Return every line from the one with "import bpy, bmesh, math" through the one with "me.materials.append(mat)", inclusive, exactly as it appears below.
EXERCISE DATA START
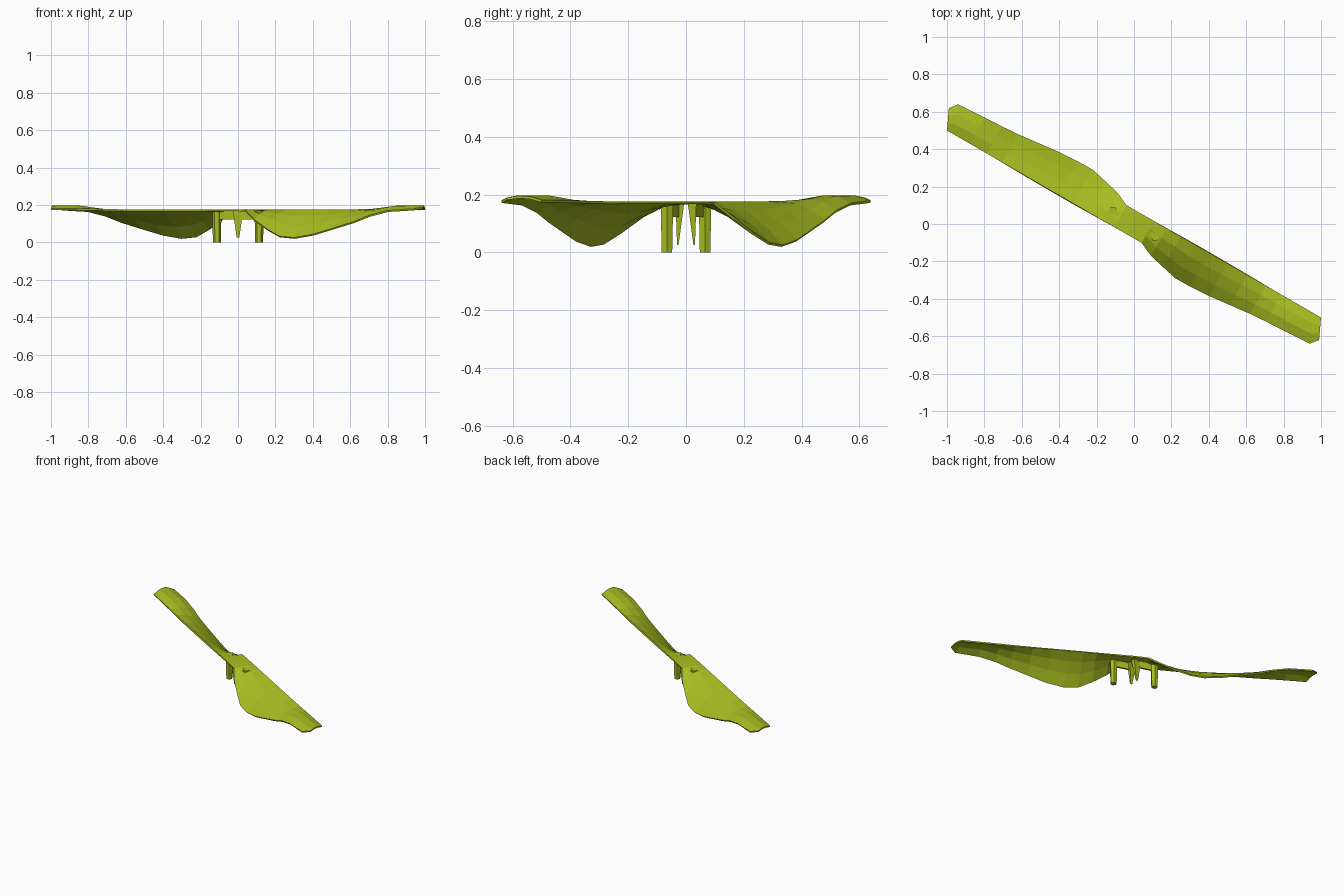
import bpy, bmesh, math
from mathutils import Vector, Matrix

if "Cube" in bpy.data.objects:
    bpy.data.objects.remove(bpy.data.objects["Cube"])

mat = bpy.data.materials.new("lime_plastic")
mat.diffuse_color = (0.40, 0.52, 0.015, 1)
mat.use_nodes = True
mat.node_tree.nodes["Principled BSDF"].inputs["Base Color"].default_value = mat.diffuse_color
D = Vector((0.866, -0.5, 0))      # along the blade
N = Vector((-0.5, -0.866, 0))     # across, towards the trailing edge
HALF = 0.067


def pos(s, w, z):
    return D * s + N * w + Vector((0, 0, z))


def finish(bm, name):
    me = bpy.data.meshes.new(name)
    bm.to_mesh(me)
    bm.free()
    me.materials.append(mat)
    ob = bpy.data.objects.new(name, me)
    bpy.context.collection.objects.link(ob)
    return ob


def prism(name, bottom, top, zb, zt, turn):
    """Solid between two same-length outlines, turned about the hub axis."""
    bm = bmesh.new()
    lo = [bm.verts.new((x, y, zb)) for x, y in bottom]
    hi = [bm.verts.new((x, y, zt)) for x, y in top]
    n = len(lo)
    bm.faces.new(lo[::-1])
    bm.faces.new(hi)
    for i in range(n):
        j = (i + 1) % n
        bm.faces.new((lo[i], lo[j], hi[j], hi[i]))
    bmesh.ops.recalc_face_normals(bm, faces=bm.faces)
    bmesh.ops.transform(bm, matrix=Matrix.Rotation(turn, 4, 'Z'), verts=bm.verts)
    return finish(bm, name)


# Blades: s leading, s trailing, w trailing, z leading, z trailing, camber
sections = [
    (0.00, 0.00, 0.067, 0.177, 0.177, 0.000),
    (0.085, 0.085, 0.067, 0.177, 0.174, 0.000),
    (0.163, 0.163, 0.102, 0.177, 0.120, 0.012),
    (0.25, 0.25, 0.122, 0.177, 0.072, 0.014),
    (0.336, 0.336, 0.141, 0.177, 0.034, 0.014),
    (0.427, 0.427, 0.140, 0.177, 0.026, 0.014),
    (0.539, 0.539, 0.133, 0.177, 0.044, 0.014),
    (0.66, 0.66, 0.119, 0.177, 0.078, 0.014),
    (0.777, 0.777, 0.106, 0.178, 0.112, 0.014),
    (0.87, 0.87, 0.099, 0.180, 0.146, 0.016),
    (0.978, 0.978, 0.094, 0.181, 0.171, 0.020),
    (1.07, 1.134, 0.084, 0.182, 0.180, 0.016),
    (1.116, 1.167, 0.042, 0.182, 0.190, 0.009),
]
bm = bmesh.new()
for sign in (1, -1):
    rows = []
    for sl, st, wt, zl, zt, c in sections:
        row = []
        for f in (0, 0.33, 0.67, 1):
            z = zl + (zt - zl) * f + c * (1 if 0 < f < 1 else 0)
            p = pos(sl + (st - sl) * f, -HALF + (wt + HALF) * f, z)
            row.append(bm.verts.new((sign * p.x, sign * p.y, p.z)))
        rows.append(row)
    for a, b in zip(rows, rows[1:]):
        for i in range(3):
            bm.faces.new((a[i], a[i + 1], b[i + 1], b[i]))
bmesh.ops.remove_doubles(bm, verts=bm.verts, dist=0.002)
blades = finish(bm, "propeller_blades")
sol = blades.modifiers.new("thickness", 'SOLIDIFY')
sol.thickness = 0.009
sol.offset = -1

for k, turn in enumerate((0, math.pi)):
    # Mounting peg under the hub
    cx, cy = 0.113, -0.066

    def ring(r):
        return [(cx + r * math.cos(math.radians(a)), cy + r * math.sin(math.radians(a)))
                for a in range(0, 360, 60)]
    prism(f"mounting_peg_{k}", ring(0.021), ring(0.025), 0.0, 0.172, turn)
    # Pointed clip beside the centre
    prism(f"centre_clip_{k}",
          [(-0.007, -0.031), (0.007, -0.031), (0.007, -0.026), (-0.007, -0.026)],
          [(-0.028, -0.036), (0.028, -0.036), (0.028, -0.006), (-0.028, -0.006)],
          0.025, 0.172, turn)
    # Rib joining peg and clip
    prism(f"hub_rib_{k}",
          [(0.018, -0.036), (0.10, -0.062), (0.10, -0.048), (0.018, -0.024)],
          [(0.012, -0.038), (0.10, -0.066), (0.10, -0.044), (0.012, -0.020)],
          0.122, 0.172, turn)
EXERCISE DATA END
EXERCISE DATA START
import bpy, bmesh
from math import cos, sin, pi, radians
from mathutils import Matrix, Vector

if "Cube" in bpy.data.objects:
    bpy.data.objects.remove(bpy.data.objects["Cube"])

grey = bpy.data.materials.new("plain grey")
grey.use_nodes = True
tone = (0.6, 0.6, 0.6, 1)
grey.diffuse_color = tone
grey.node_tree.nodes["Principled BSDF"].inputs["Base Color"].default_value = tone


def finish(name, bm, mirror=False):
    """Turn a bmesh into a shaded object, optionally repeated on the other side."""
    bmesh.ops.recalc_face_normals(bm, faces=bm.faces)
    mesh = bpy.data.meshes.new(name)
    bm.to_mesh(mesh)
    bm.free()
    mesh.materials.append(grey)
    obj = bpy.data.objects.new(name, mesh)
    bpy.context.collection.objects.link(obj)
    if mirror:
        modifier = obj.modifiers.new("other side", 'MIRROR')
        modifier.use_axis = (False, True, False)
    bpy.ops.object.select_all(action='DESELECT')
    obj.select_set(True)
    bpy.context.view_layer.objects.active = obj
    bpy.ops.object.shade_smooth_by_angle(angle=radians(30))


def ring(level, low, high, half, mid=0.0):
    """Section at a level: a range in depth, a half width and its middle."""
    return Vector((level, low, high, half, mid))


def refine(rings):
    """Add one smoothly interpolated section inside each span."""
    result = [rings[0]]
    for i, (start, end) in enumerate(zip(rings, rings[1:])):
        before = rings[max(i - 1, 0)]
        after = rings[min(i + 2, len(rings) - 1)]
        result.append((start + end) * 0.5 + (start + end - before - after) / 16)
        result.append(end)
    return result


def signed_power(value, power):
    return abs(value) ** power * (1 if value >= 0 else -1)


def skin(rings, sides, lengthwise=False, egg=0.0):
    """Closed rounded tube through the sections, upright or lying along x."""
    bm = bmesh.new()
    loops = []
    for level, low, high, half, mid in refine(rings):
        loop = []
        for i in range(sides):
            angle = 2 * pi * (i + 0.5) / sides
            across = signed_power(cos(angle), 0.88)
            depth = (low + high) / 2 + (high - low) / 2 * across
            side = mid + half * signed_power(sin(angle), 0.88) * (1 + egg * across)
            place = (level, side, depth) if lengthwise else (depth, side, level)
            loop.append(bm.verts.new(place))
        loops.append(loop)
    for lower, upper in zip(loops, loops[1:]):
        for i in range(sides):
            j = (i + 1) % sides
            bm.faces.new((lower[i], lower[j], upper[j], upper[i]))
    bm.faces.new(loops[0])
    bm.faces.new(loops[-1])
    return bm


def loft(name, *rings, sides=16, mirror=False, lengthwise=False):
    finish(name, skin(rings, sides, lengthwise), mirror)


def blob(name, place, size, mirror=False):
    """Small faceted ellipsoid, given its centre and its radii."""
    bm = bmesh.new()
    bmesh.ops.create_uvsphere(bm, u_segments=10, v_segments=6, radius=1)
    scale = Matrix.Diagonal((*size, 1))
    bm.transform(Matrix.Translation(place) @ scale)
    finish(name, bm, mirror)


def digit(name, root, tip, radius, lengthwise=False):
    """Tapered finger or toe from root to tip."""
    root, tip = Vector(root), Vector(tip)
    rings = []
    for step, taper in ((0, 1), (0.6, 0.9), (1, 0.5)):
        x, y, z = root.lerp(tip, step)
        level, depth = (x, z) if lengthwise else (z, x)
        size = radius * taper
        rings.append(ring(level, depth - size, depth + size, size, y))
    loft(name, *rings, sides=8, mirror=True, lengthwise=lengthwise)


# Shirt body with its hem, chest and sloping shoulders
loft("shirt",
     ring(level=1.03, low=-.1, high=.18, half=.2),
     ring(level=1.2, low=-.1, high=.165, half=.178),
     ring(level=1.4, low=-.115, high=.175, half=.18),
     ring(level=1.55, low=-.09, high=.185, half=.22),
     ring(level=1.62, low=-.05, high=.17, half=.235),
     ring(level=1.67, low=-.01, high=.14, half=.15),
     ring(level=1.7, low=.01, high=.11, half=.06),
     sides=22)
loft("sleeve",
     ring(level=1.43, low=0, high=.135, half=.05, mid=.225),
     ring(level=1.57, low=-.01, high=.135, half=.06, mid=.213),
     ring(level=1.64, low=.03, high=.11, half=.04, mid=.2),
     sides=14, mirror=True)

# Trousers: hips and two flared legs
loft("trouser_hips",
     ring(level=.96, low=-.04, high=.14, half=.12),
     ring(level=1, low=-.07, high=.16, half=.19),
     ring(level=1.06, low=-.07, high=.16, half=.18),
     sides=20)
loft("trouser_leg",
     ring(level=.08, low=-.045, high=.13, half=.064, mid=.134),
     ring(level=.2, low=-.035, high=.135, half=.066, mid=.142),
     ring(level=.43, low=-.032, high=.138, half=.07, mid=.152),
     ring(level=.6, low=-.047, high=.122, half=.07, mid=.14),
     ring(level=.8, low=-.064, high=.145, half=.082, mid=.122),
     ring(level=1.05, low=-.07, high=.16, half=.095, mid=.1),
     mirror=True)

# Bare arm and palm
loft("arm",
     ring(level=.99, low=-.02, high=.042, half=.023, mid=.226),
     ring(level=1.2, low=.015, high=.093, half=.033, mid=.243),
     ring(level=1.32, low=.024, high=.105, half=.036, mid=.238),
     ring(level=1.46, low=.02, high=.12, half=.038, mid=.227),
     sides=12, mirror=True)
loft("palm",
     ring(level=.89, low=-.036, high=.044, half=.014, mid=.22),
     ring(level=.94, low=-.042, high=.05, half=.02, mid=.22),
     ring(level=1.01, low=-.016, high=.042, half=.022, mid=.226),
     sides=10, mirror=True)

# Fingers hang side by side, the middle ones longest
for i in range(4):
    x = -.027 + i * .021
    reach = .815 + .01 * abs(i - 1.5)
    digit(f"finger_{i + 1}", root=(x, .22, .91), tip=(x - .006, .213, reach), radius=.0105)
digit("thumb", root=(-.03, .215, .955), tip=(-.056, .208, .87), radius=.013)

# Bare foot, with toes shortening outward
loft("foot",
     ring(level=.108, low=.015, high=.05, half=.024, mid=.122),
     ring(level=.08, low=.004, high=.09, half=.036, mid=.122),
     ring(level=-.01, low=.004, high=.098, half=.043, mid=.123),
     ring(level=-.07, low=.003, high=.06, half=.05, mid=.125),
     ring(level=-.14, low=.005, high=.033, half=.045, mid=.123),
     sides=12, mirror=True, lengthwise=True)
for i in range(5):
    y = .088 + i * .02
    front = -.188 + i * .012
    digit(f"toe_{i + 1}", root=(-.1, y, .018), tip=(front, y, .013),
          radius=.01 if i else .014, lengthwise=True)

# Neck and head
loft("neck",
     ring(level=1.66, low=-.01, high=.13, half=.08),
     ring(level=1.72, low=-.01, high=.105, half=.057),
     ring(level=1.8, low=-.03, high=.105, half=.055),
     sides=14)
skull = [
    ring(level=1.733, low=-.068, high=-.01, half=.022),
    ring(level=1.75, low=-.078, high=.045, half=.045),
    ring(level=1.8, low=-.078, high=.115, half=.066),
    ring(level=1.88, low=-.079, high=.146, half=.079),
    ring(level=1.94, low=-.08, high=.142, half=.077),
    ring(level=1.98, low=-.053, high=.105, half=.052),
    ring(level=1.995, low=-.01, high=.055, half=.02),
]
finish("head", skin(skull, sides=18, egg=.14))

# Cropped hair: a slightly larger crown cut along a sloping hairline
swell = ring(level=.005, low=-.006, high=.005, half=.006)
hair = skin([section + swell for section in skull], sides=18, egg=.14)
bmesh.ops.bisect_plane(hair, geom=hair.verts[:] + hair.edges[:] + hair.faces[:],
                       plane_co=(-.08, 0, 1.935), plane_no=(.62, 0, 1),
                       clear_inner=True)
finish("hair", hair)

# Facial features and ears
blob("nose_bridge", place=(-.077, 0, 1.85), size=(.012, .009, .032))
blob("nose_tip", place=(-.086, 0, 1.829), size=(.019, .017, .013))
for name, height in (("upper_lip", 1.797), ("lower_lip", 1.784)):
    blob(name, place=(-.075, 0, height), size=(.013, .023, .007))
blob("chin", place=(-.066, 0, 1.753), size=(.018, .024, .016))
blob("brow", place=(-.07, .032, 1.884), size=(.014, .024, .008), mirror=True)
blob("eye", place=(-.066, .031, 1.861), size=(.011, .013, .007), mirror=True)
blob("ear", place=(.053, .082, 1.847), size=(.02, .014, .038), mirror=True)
EXERCISE DATA END
= EXPECTED ANSWER =
import bpy, bmesh, math
from mathutils import Vector, Matrix

if "Cube" in bpy.data.objects:
    bpy.data.objects.remove(bpy.data.objects["Cube"])

mat = bpy.data.materials.new("lime_plastic")
mat.diffuse_color = (0.40, 0.52, 0.015, 1)
mat.use_nodes = True
mat.node_tree.nodes["Principled BSDF"].inputs["Base Color"].default_value = mat.diffuse_color
D = Vector((0.866, -0.5, 0))      # along the blade
N = Vector((-0.5, -0.866, 0))     # across, towards the trailing edge
HALF = 0.067


def pos(s, w, z):
    return D * s + N * w + Vector((0, 0, z))


def finish(bm, name):
    me = bpy.data.meshes.new(name)
    bm.to_mesh(me)
    bm.free()
    me.materials.append(mat)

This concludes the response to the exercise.